(Data shown begins)

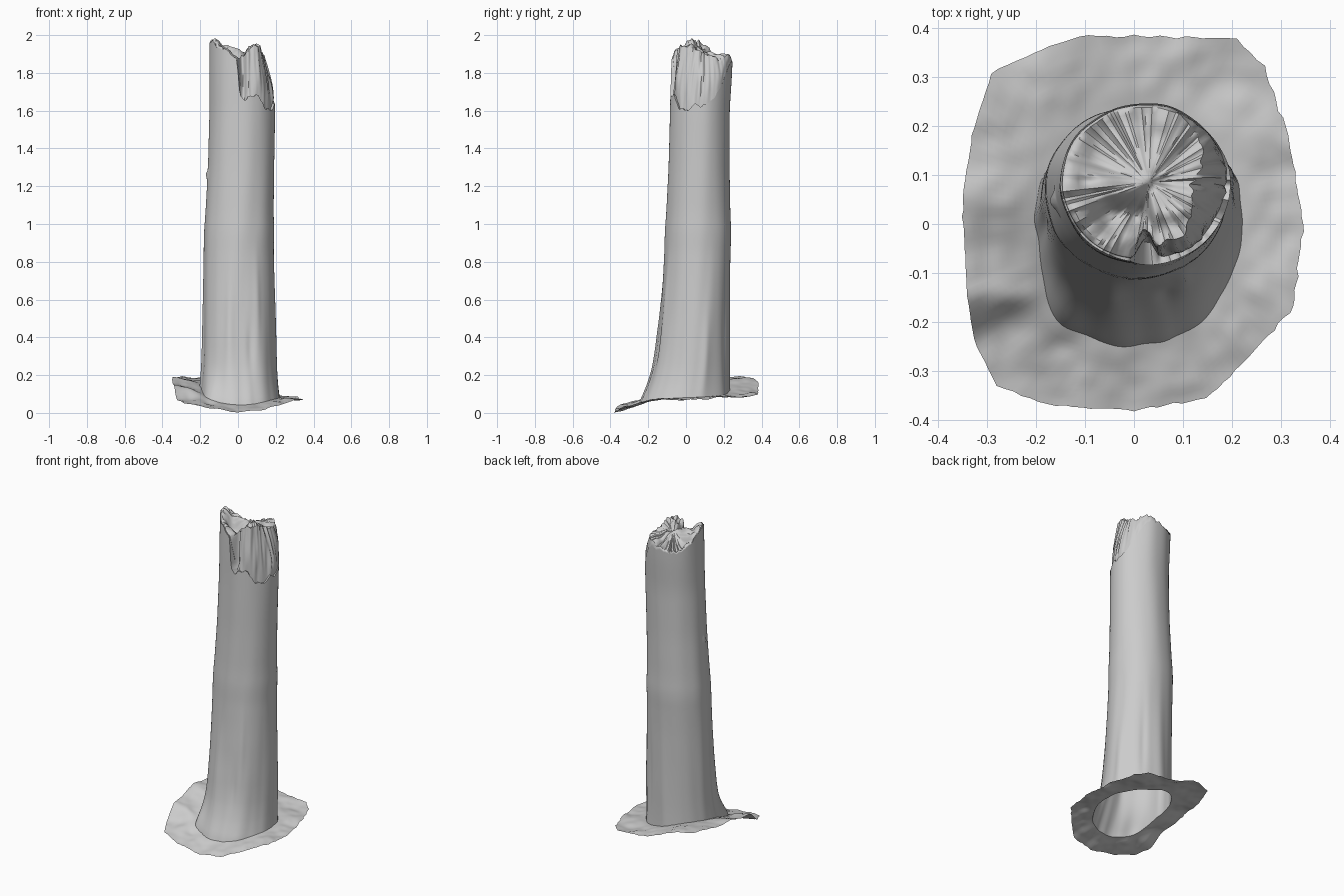
import bpy, math
from math import sin, cos, pi, exp
from mathutils import Vector, noise

N = 144  # points around every ring


def lerp_table(table, x):
    for a, b in zip(table, table[1:]):
        if x <= b[0]:
            t = max(0.0, (x - a[0]) / (b[0] - a[0]))
            return [p + (q - p) * t for p, q in zip(a[1:], b[1:])]
    return list(table[-1][1:])


def around(table, deg):
    deg %= 360
    return lerp_table(table + [(360,) + tuple(table[0][1:])], deg)


def fuzz(x, y, z):
    return noise.noise(Vector((x, y, z)))


def bump(dx, dy):
    return exp(-(dx * dx + dy * dy))


def adiff(a, b):
    return (a - b + 180) % 360 - 180


def loft(name, rings, tip=None):
    """Skin closed rings; optionally close the last ring with a tip point."""
    verts = [p for r in rings for p in r]
    faces = []
    for k in range(len(rings) - 1):
        for i in range(N):
            j = (i + 1) % N
            faces.append((k * N + i, k * N + j, (k + 1) * N + j, (k + 1) * N + i))
    if tip:
        verts.append(tip)
        b = (len(rings) - 1) * N
        faces += [(b + i, b + (i + 1) % N, len(verts) - 1) for i in range(N)]
    me = bpy.data.meshes.new(name)
    me.from_pydata(verts, [], faces)
    ob = bpy.data.objects.new(name, me)
    bpy.context.collection.objects.link(ob)
    bpy.context.view_layer.objects.active = ob
    ob.select_set(True)
    bpy.ops.object.shade_smooth_by_angle(angle=math.radians(50))
    ob.select_set(False)
    return ob


# trunk profile: z, left x, right x, front y, back y
PROFILE = [(0.03, -.215, .23, -.26, .235), (0.1, -.205, .218, -.225, .232),
           (0.2, -.195, .207, -.187, .23), (0.3, -.19, .203, -.165, .23),
           (0.5, -.187, .198, -.139, .23), (0.7, -.184, .193, -.122, .232),
           (0.88, -.182, .19, -.112, .237), (0.95, -.182, .194, -.112, .241),
           (1.05, -.174, .19, -.104, .235), (1.3, -.159, .191, -.092, .23),
           (1.6, -.149, .195, -.083, .232), (1.8, -.15, .195, -.08, .245),
           (2.0, -.15, .195, -.075, .25)]

# ground edge: angle, x, y, z
EDGE = [(0, .345, 0, .07), (30, .315, .18, .08), (50, .265, .32, .09), (60, .21, .378, .09),
        (90, 0, .383, .12), (105, -.11, .383, .16), (118, -.19, .355, .18),
        (132, -.29, .31, .19), (150, -.33, .18, .185), (172, -.35, .05, .18),
        (203, -.34, -.15, .14), (216, -.325, -.24, .07), (230, -.28, -.33, .05),
        (246, -.17, -.37, .03), (270, 0, -.38, .004), (293, .15, -.355, .02),
        (312, .24, -.265, .05), (332, .325, -.17, .07)]

# broken rim: angle, outer rim z, ledge depth, inner shard z, inner shard inset
RIM = [(0, 1.62, .012, 1.91, .075), (12, 1.64, .008, 1.90, .06), (25, 1.66, .004, 1.89, .04),
       (45, 1.75, .002, 1.87, .02), (62, 1.84, .003, 1.90, .01), (75, 1.86, .003, 1.89, .01),
       (100, 1.85, .003, 1.86, .008), (130, 1.84, .003, 1.85, .008),
       (155, 1.89, .003, 1.90, .01), (175, 1.945, .004, 1.95, .012),
       (205, 1.975, .004, 1.985, .015), (220, 1.93, .005, 1.94, .015),
       (240, 1.925, .005, 1.93, .018), (254, 1.885, .006, 1.88, .02),
       (261, 1.87, .008, 1.88, .03), (266, 1.67, .05, 1.88, .07), (275, 1.655, .05, 1.89, .07),
       (281, 1.68, .015, 1.93, .04), (300, 1.68, .012, 1.945, .035),
       (315, 1.61, .012, 1.94, .045), (335, 1.60, .014, 1.93, .065), (350, 1.64, .012, 1.92, .075)]


def trunk_point(deg, z, inset=0.0):
    # average neighbouring profile samples so the silhouette bends softly
    s = [lerp_table(PROFILE, z + d) for d in (-.04, 0, .04)]
    x0, x1, y0, y1 = [sum(v) / 3 for v in zip(*s)]
    a = math.radians(deg)
    c, sn = cos(a), sin(a)
    low = max(0.0, 1 - z / 1.0)
    f = 1 + .022 * fuzz(c * 2, sn * 2, z * 1.5) + .05 * low * fuzz(c * 3.2, sn * 3.2, z * 1.1 + 7)
    # bark furrows, a root swelling and a small knot
    for ang, zc, w, h, amt in ((255, .45, 6, .25, .035), (288, .35, 6, .13, -.04),
                               (300, .6, 5, .2, .025), (20, .3, 6, .22, .035),
                               (60, .4, 6, .25, -.035), (190, .3, 6, .25, -.03),
                               (188, 1.26, 6, .02, .07), (228, .08, 14, .1, .12)):
        f += amt * bump(adiff(deg, ang) / w, (z - zc) / h)
    rx, ry = (x1 - x0) / 2, (y1 - y0) / 2
    k = f - inset / .172
    return ((x0 + x1) / 2 + rx * k * c, (y0 + y1) / 2 + ry * k * sn, z)


def base_z(deg):
    return .03 + .7 * sum(around(EDGE, deg + d)[2] for d in (-24, -12, 0, 12, 24)) / 5


ANG = [360 * i / N for i in range(N)]


def rim(deg):
    r, d, t, i = around(RIM, deg)
    j = .018 * fuzz(deg * .11, 3, 1) + .012 * fuzz(deg * .3, 9, 4)
    return r + j * .7, d, max(r + j * .7 + .004, t + j), i


# ground: sheet of earth from ragged edge in to the foot of the trunk
rings = []
for k in range(15):
    t = k / 14
    ring = []
    for d in ANG:
        ex, ey, ez = around(EDGE, d)
        w = 1 + .015 * fuzz(d * .25, 5, 2)
        b = trunk_point(d, base_z(d))
        x, y = ex * w + (b[0] - ex * w) * t, ey * w + (b[1] - ey * w) * t
        z = ez + (b[2] - ez) * t ** 1.4
        fade = 1 - t ** 3
        z += fade * (.014 * fuzz(x * 9, y * 9, 1) + .006 * fuzz(x * 22, y * 22, 5))
        z += fade * (.025 * bump((x + .22) / .07, (y + .15) / .03) - .02 * bump((x + .15) / .03, (y + .24) / .03))
        ring.append((x, y, max(0, z)))
    rings.append(ring)
loft("ground", rings)

# trunk: hollow bark tube from the foot up to the broken rim
M = 70
rings = []
for k in range(M + 1):
    t = (k / M) ** 1.1
    rings.append([trunk_point(d, base_z(d) + (rim(d)[0] - base_z(d)) * t) for d in ANG])
loft("trunk", rings)

# broken top: ledge, splintered inner wall, then the rough break surface
rings = [rings[-1]]
rings.append([trunk_point(d, rim(d)[0] - .004, rim(d)[1]) for d in ANG])
for k in range(1, 9):
    t = k / 8
    ring = []
    for d in ANG:
        r, dep, top, ins = rim(d)
        grain = .012 * fuzz(d * .12, t * 1.5, 8) * min(1, (top - r) * 6)
        ring.append(trunk_point(d, r + (top - r) * t, dep + (ins - dep) * t ** 1.8 + grain))
    rings.append(ring)
edge = rings[-1]
tip = (.03, .085, 1.91)
for k in range(1, 14):
    t = k / 14
    ring = []
    for p in edge:
        x, y = p[0] + (tip[0] - p[0]) * t, p[1] + (tip[1] - p[1]) * t
        s = t * t * (3 - 2 * t)
        z = p[2] + (tip[2] - p[2]) * s
        m = min(1, t * 4)
        z -= m * (.07 * bump((x + .04) / .07, (y - .01) / .04) + .03 * bump((x + .07) / .06, (y - .14) / .07))
        z += m * (.03 * fuzz(x * 20, y * 20, 2) * (1.3 if y < .1 else .5))
        ring.append((x, y, min(z, 2.0)))
    rings.append(ring)
loft("broken_top", rings, tip)
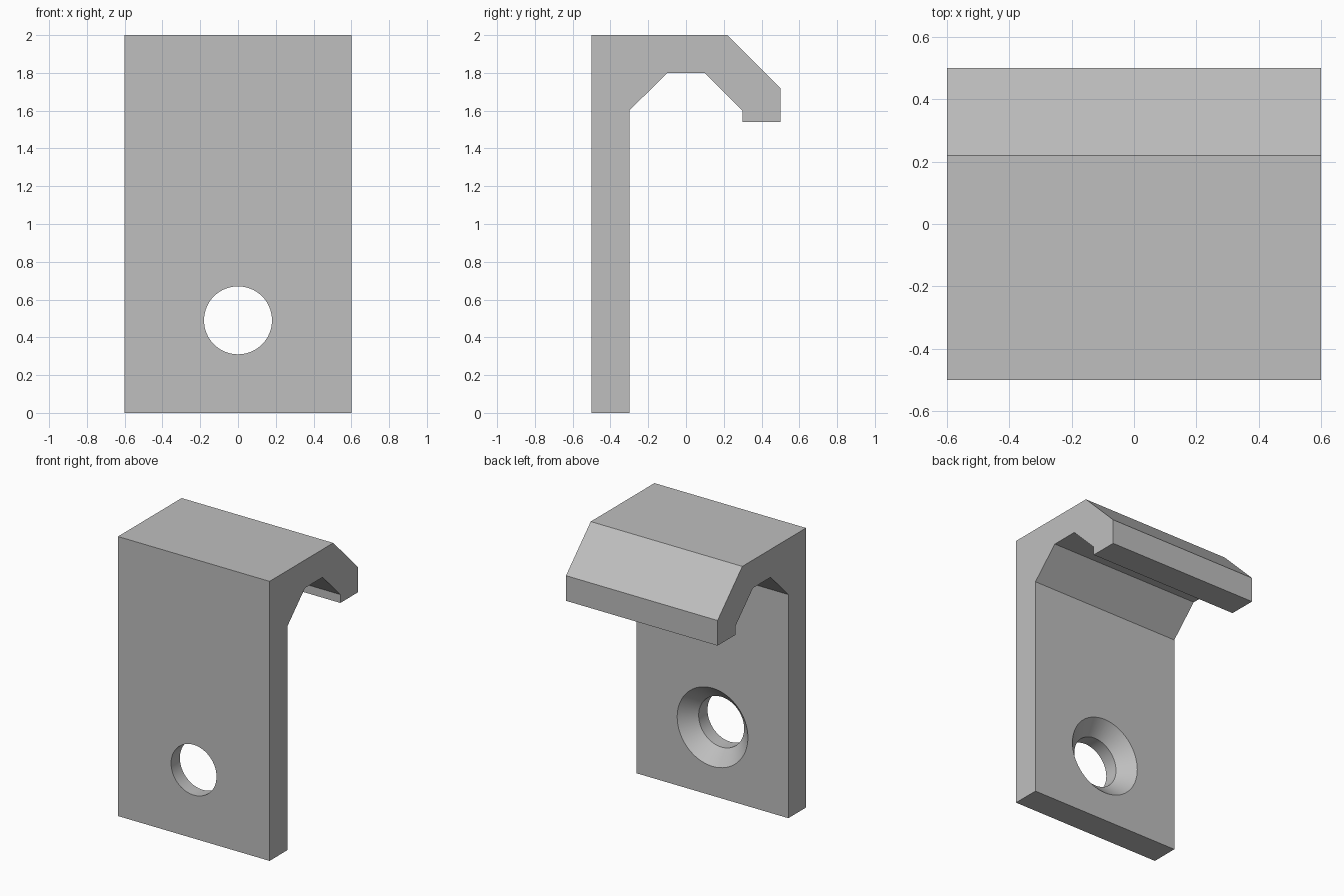
import bpy
import bmesh
from math import cos, sin, tau, radians

cube = bpy.data.objects.get("Cube")
if cube:
    bpy.data.objects.remove(cube, do_unlink=True)

grey = bpy.data.materials.new("plain_grey")
grey.use_nodes = True
colour = (0.52, 0.52, 0.52, 1)
grey.diffuse_color = colour
grey.node_tree.nodes["Principled BSDF"].inputs["Base Color"].default_value = colour


def loft(name, rings):
    """Closed solid joining rings of points, capped at both ends."""
    bm = bmesh.new()
    loops = [[bm.verts.new(p) for p in ring] for ring in rings]
    for a, b in zip(loops, loops[1:]):
        for i in range(len(a)):
            j = (i + 1) % len(a)
            bm.faces.new((a[i], a[j], b[j], b[i]))
    bm.faces.new(loops[0])
    bm.faces.new(loops[-1])
    bmesh.ops.recalc_face_normals(bm, faces=bm.faces)
    mesh = bpy.data.meshes.new(name)
    bm.to_mesh(mesh)
    bm.free()
    mesh.materials.append(grey)
    obj = bpy.data.objects.new(name, mesh)
    bpy.context.collection.objects.link(obj)
    return obj


# Hooked bracket: side profile (y, z) extruded across the width
half_width = 0.6
profile = [(-0.5, 0), (-0.3, 0), (-0.3, 1.6), (-0.1, 1.8), (0.1, 1.8),
           (0.3, 1.6), (0.3, 1.54), (0.5, 1.54), (0.5, 1.72),
           (0.22, 2), (-0.5, 2)]
bracket = loft("hook_bracket", [[(x, y, z) for y, z in profile]
                                for x in (-half_width, half_width)])

# Countersunk screw hole: straight bore, then a cone opening to the back
SIDES = 64
hole_z = 0.49
bore, sink = 0.18, 0.28


def ring(y, r):
    return [(r * cos(tau * i / SIDES), y, hole_z + r * sin(tau * i / SIDES))
            for i in range(SIDES)]


cutter = loft("screw_hole_cutter", [ring(-0.6, bore), ring(-0.4, bore),
                                    ring(-0.3, sink), ring(-0.2, sink)])
cutter.hide_render = True

cut = bracket.modifiers.new("screw_hole", 'BOOLEAN')
cut.operation = 'DIFFERENCE'
cut.solver = 'EXACT'
cut.object = cutter
bpy.ops.object.select_all(action='DESELECT')
bpy.context.view_layer.objects.active = bracket
bracket.select_set(True)
bpy.ops.object.modifier_apply(modifier=cut.name)
bpy.data.objects.remove(cutter, do_unlink=True)

bpy.ops.object.shade_smooth_by_angle(angle=radians(30))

(Data shown ends)

Exercise brief
In the answer, repeat exactly the lines from the top of the entries above through the line with "# ground edge: angle, x, y, z", and leave pictures out of it.

Response
import bpy, math
from math import sin, cos, pi, exp
from mathutils import Vector, noise

N = 144  # points around every ring


def lerp_table(table, x):
    for a, b in zip(table, table[1:]):
        if x <= b[0]:
            t = max(0.0, (x - a[0]) / (b[0] - a[0]))
            return [p + (q - p) * t for p, q in zip(a[1:], b[1:])]
    return list(table[-1][1:])


def around(table, deg):
    deg %= 360
    return lerp_table(table + [(360,) + tuple(table[0][1:])], deg)


def fuzz(x, y, z):
    return noise.noise(Vector((x, y, z)))


def bump(dx, dy):
    return exp(-(dx * dx + dy * dy))


def adiff(a, b):
    return (a - b + 180) % 360 - 180


def loft(name, rings, tip=None):
    """Skin closed rings; optionally close the last ring with a tip point."""
    verts = [p for r in rings for p in r]
    faces = []
    for k in range(len(rings) - 1):
        for i in range(N):
            j = (i + 1) % N
            faces.append((k * N + i, k * N + j, (k + 1) * N + j, (k + 1) * N + i))
    if tip:
        verts.append(tip)
        b = (len(rings) - 1) * N
        faces += [(b + i, b + (i + 1) % N, len(verts) - 1) for i in range(N)]
    me = bpy.data.meshes.new(name)
    me.from_pydata(verts, [], faces)
    ob = bpy.data.objects.new(name, me)
    bpy.context.collection.objects.link(ob)
    bpy.context.view_layer.objects.active = ob
    ob.select_set(True)
    bpy.ops.object.shade_smooth_by_angle(angle=math.radians(50))
    ob.select_set(False)
    return ob


# trunk profile: z, left x, right x, front y, back y
PROFILE = [(0.03, -.215, .23, -.26, .235), (0.1, -.205, .218, -.225, .232),
           (0.2, -.195, .207, -.187, .23), (0.3, -.19, .203, -.165, .23),
           (0.5, -.187, .198, -.139, .23), (0.7, -.184, .193, -.122, .232),
           (0.88, -.182, .19, -.112, .237), (0.95, -.182, .194, -.112, .241),
           (1.05, -.174, .19, -.104, .235), (1.3, -.159, .191, -.092, .23),
           (1.6, -.149, .195, -.083, .232), (1.8, -.15, .195, -.08, .245),
           (2.0, -.15, .195, -.075, .25)]

# ground edge: angle, x, y, z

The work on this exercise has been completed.